Back in the early 2000’s I was obsessed with the idea of sewing my own clothing. I worked really hard at it in my college days, scraping together every penny I had to buy patterns, machines, gadgets, fabric and even go to the American Sewing Expo. I made a few things but never really got good enough to make my own clothes.
After college I pretty much packed everything away and moved on to other things.
Having that quick win with making the 18th century outfit really did something for me. I am inspired to sew again. The dust is off my sewing gear!
My goal is to not go out and buy more fabric but to use the stuff I have for now.
So first on the cutting board was a full size cotton sateen sheet set (doesn’t fit my bed anymore) and some paisley fabric probably meant for home décor but oh well. I like it.
My first project was simple. I drafted and sewed a 1 piece shirt. The neckline, sleeves and hemline are hand finished as I did with the 18th century outfit. I love the look of hand stiches. Even the simplest items become precious.
Meanwhile I began to analyze my current wardrobe and what I’ve worn over the last 10 years. Literally everything was made in another country mostly China.

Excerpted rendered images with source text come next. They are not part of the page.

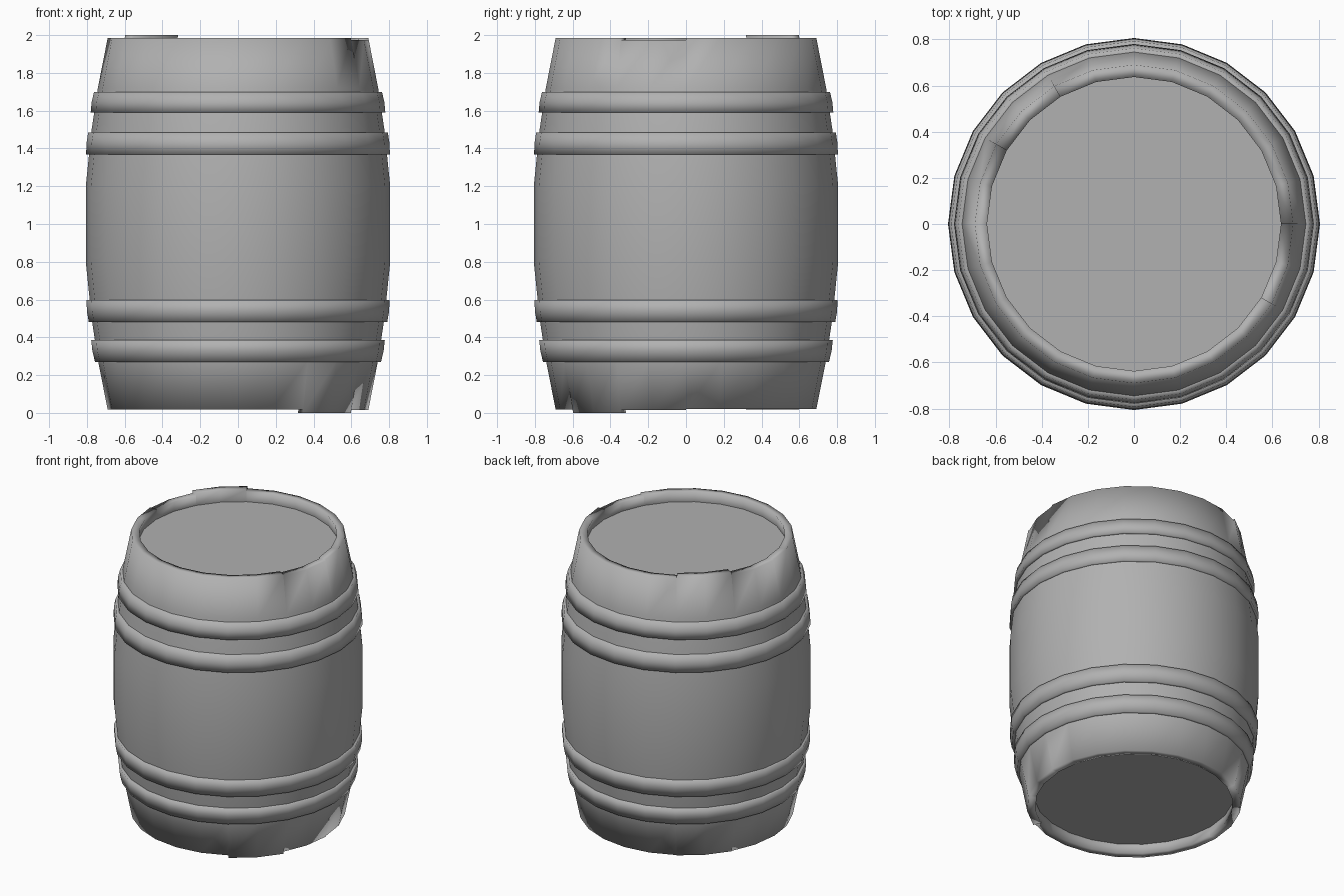
import bpy, bmesh
from math import cos, sin, radians

if "Cube" in bpy.data.objects:
    bpy.data.objects.remove(bpy.data.objects["Cube"])

SIDES = 24
STEP = 360 / SIDES

grey = bpy.data.materials.new("dark_grey")
grey.diffuse_color = (0.44, 0.44, 0.44, 1)
grey.use_nodes = True
grey.node_tree.nodes["Principled BSDF"].inputs["Base Color"].default_value = grey.diffuse_color


def pt(r, z, deg):
    a = radians(deg)
    return (r * cos(a), r * sin(a), z)


def finish(bm, name, smooth=True):
    bmesh.ops.recalc_face_normals(bm, faces=bm.faces)
    for f in bm.faces:
        f.smooth = smooth
    me = bpy.data.meshes.new(name)
    bm.to_mesh(me)
    bm.free()
    me.materials.append(grey)
    ob = bpy.data.objects.new(name, me)
    bpy.context.collection.objects.link(ob)
    return ob


def sweep(bm, profile, start, end, closed=False):
    """Turn a (radius, z) profile around z between two angles."""
    n = round((end - start) / STEP)
    rows = [[bm.verts.new(pt(r, z, start + k * STEP)) for r, z in profile]
            for k in range(n + 1)]
    for a, b in zip(rows, rows[1:]):
        for i in range(len(profile) if closed else len(profile) - 1):
            j = (i + 1) % len(profile)
            bm.faces.new((a[i], b[i], b[j], a[j]))


# Barrel body: groups of staves with slightly uneven ends, rims smooth-shaded
LID_TOP, LID_BOTTOM, LID_R = 1.91, 0.09, 0.645
staves = [  # start angle, end angle, bottom z, top z
    (0, 120, 0.02, 1.985),
    (120, 150, 0.018, 2.0),
    (150, 180, 0.02, 1.98),
    (180, 300, 0.018, 1.985),
    (300, 330, 0.0, 1.985),
    (330, 360, 0.015, 1.975),
]
half = [(0.742, 0.28), (0.775, 0.5), (0.806, 0.8)]
wall = half + [(r, 2 - z) for r, z in reversed(half)]
bm = bmesh.new()
for start, end, low, high in staves:
    profile = ([(LID_R, LID_BOTTOM), (0.637, low), (0.69, low)] + wall
               + [(0.69, high), (0.637, high), (LID_R, LID_TOP)])
    sweep(bm, profile, start, end)
bmesh.ops.remove_doubles(bm, verts=bm.verts, dist=0.0008)

# Close the small steps between uneven staves (and leave the lid rings open)
steps = [e for e in bm.edges if e.is_boundary
         and any(abs(v.co.z - z) > 1e-3 for v in e.verts
                 for z in (LID_TOP if e.verts[0].co.z > 1 else LID_BOTTOM,))]
bmesh.ops.holes_fill(bm, edges=steps, sides=0)
finish(bm, "barrel_body")

# Sunken flat lids at both ends
for name, z, up in (("top_lid", LID_TOP, True), ("bottom_lid", LID_BOTTOM, False)):
    bm = bmesh.new()
    ring = [bm.verts.new(pt(LID_R, z, k * STEP)) for k in range(SIDES)]
    face = bm.faces.new(ring if up else ring[::-1])
    me = bpy.data.meshes.new(name)
    bm.to_mesh(me)
    bm.free()
    me.materials.append(grey)
    bpy.context.collection.objects.link(bpy.data.objects.new(name, me))


# Hoops, mirrored about mid height
def hoop(name, z0, z1, r0, r1, flip):
    """Slightly bulged soft band; r0 at the edge nearest the barrel end."""
    m = (r0 + r1) / 2 + 0.004
    profile = [(r0 - 0.035, z0), (r0, z0), (m, (z0 + z1) / 2),
               (r1, z1), (r1 - 0.035, z1)]
    if flip:
        profile = [(r, 2 - z) for r, z in profile]
    bm = bmesh.new()
    sweep(bm, profile, 0, 360, closed=True)
    bmesh.ops.remove_doubles(bm, verts=bm.verts, dist=0.0005)
    finish(bm, name)


hoop("lower_outer_hoop", 0.27, 0.385, 0.757, 0.777, False)
hoop("lower_inner_hoop", 0.48, 0.597, 0.790, 0.802, False)
hoop("upper_outer_hoop", 0.30, 0.41, 0.762, 0.780, True)
hoop("upper_inner_hoop", 0.515, 0.632, 0.793, 0.804, True)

Very cookie cutter. All but about 3 garments were made of natural fibers.
Pants: all straight leg in black, grey, tan or blue jean Shirts: princess cut button downs, basic tunics, crew neck tees, shells and sweaters, a few wrap shirts and peasant tops.
So simple. I could make the same clothing and personalize it. Couldn’t I?
I read the book Overdressed: The Shockingly High Cost of Cheap Fashion by Elizabeth Cline. It made me consider for the first time how it is possible to have the clothing that we wear at low prices. Sewing clothing takes time and skill make. In the mainstream we have devalued it to the point of a low cost disposable commodity.
It would be easier to make a strong case for practicing traditional textile techniques if I wore handmade clothes. Plus it’s fun and rewarding.
Next project was a Lutterloh shirt (pattern system that uses your measurements to enlarge quarter sized patterns using dots that must be connected). I chose a simple wrap shirt with shoulder darts.
Next I moved on to the Simplicity 4273 wardrobe.
So far skirt and shell turned out okay. Pattern alterations were needed for the waist because well, I’m shaped like a pear, darnit.
So far so good. I’ll try the jacket next. As a wise little train once said, “I think can, I think I can.”